* [EXERCISE AIM]: Exactly the lines starting at the line containing "0), .03, .17)" and ending at the line containing "-.45, -.2, .88, .99)" are to be written out from the listing below, both included.
++++++
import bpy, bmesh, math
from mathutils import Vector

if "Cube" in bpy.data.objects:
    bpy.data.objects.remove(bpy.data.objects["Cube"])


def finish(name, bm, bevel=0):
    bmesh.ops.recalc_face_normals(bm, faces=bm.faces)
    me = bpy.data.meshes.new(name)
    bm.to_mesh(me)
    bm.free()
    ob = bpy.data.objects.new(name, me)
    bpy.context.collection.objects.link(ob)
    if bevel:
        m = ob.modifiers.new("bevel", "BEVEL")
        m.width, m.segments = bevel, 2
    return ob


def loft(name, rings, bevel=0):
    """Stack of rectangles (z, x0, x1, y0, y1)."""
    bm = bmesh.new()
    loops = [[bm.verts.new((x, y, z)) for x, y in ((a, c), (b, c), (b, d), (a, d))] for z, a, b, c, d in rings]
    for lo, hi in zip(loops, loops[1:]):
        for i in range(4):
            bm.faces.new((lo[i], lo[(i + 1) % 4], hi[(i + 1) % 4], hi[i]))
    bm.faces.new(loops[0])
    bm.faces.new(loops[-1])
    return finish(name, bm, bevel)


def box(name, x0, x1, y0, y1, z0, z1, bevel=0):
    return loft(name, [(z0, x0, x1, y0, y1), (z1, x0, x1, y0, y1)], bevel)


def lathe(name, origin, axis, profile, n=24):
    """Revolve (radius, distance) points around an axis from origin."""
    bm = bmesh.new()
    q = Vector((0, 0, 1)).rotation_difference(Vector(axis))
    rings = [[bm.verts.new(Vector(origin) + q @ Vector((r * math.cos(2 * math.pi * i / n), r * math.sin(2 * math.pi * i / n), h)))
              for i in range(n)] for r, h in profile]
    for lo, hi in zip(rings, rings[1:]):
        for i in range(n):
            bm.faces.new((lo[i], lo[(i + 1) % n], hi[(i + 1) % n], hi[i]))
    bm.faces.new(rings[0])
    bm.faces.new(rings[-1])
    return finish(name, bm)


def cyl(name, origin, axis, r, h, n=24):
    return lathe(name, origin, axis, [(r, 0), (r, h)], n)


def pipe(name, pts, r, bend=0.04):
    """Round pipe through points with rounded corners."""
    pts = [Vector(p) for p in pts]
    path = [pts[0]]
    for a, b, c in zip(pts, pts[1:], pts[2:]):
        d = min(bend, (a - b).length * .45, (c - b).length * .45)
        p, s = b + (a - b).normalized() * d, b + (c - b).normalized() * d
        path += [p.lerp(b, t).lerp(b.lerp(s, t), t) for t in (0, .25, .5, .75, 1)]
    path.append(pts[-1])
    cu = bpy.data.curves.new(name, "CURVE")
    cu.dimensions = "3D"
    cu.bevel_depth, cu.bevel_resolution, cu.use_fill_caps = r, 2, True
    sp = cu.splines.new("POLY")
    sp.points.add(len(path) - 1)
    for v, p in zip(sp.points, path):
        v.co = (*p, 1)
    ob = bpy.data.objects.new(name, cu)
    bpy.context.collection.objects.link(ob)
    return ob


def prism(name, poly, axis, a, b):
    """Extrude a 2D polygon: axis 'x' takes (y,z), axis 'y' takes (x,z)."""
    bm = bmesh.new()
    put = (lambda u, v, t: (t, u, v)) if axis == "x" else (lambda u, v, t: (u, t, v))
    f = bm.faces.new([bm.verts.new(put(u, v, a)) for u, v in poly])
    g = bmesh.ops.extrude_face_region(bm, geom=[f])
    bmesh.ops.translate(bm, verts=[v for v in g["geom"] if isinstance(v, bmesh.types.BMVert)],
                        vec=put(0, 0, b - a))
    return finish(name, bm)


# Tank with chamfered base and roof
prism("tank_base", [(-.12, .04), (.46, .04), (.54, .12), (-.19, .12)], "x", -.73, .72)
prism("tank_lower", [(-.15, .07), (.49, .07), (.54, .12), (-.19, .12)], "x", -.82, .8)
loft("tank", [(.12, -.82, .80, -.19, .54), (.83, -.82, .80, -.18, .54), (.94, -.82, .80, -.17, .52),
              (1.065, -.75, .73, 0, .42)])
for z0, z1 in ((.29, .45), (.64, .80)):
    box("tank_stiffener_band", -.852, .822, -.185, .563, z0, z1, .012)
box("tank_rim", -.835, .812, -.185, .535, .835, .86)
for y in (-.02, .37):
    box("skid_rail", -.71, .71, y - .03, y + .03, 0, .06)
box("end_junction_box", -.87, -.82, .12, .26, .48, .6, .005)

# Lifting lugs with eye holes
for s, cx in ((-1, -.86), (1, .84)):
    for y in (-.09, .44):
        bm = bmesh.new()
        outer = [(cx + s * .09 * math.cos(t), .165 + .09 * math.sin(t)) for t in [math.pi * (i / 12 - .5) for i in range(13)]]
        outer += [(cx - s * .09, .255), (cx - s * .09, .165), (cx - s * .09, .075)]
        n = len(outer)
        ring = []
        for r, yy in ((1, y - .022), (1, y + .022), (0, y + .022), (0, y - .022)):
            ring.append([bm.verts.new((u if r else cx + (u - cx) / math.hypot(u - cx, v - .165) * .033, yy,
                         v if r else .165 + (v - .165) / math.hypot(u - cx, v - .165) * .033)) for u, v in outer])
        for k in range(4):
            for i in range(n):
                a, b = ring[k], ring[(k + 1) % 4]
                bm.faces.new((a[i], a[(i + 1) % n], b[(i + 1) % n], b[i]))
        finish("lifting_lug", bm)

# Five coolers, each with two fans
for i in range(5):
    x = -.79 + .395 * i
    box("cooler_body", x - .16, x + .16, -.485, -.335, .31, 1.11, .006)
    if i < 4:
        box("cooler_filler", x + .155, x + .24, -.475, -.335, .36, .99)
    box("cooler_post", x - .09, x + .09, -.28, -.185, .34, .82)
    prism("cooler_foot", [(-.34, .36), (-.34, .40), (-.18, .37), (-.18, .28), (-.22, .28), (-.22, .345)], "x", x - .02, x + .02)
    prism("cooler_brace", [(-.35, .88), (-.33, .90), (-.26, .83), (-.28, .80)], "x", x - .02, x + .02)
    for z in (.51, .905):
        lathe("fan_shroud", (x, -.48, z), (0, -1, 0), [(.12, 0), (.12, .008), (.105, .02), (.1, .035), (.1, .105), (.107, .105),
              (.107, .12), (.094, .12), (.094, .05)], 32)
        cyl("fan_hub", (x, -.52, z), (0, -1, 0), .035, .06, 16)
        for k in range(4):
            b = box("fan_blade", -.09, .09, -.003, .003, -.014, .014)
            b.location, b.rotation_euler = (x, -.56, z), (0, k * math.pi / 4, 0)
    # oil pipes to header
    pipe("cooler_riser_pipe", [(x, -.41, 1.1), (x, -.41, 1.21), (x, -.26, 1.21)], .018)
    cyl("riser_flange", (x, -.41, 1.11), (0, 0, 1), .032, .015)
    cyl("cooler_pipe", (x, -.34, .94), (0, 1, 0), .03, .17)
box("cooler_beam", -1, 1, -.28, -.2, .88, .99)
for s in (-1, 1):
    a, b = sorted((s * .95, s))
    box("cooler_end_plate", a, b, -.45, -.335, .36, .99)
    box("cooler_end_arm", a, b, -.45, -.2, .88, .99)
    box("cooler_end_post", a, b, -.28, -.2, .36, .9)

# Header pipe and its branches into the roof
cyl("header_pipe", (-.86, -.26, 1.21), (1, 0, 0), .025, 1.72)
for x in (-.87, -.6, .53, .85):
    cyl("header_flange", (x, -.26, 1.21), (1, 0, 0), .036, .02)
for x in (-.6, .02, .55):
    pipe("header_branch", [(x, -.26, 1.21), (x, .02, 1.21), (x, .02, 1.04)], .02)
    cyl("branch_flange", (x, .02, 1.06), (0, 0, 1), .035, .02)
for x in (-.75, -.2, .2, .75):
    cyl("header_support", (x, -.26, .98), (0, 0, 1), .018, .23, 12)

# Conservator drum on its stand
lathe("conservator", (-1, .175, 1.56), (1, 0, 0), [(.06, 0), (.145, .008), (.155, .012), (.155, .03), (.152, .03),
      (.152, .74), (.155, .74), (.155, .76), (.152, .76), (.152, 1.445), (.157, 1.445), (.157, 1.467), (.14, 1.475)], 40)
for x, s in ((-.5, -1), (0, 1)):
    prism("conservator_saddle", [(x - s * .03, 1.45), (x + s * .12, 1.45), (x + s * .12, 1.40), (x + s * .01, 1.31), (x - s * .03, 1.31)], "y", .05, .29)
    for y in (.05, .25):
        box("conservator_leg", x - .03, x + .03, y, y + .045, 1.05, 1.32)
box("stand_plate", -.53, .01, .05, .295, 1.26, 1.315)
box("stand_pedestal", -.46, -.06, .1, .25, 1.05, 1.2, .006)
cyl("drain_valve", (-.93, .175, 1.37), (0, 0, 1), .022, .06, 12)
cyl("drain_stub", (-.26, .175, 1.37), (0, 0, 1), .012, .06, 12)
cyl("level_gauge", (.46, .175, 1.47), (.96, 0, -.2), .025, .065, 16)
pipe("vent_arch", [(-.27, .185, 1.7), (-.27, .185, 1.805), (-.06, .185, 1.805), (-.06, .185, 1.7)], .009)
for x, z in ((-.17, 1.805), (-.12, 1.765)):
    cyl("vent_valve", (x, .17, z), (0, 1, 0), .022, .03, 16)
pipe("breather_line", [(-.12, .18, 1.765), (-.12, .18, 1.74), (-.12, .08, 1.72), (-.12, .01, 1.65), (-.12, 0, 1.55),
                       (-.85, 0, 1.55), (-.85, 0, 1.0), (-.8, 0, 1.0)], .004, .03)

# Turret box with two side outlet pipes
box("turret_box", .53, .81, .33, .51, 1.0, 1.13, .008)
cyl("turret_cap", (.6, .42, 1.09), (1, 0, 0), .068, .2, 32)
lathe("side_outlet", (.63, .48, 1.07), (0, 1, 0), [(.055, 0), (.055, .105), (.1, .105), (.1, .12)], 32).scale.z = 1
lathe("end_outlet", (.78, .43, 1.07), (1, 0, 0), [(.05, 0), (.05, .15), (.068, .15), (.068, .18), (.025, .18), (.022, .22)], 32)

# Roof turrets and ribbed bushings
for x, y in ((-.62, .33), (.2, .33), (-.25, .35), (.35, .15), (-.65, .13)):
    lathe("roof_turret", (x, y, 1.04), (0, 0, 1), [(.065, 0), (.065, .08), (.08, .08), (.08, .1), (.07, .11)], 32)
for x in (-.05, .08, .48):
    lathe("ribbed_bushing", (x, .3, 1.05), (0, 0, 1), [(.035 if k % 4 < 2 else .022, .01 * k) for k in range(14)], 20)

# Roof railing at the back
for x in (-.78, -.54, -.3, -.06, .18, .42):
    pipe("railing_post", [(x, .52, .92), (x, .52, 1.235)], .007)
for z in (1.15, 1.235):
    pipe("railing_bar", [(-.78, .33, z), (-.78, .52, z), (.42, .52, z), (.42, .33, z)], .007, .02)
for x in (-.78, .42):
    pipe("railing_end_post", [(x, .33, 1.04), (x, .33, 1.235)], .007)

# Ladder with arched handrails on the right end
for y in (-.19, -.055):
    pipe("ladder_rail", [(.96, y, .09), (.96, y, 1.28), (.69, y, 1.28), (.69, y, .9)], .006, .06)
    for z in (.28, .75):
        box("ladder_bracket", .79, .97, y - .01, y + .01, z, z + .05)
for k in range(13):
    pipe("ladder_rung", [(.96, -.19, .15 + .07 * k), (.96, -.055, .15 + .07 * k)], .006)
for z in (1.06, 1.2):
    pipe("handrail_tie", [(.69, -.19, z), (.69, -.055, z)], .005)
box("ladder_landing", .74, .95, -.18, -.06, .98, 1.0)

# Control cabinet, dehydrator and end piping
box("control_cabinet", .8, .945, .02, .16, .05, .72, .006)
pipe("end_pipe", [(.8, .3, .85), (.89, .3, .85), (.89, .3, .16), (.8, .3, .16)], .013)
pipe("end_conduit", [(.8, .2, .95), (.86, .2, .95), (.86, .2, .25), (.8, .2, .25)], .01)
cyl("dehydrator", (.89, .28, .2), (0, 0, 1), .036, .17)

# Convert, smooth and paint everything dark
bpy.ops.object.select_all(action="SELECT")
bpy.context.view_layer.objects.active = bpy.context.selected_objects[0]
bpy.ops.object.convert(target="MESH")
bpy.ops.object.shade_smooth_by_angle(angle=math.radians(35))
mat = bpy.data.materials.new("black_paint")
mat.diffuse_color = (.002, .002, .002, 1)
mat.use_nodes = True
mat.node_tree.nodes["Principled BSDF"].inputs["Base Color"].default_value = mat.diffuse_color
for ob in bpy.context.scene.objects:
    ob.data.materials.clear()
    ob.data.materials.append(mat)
++++++
* [SOLVED EXERCISE]:
    cyl("cooler_pipe", (x, -.34, .94), (0, 1, 0), .03, .17)
box("cooler_beam", -1, 1, -.28, -.2, .88, .99)
for s in (-1, 1):
    a, b = sorted((s * .95, s))
    box("cooler_end_plate", a, b, -.45, -.335, .36, .99)
    box("cooler_end_arm", a, b, -.45, -.2, .88, .99)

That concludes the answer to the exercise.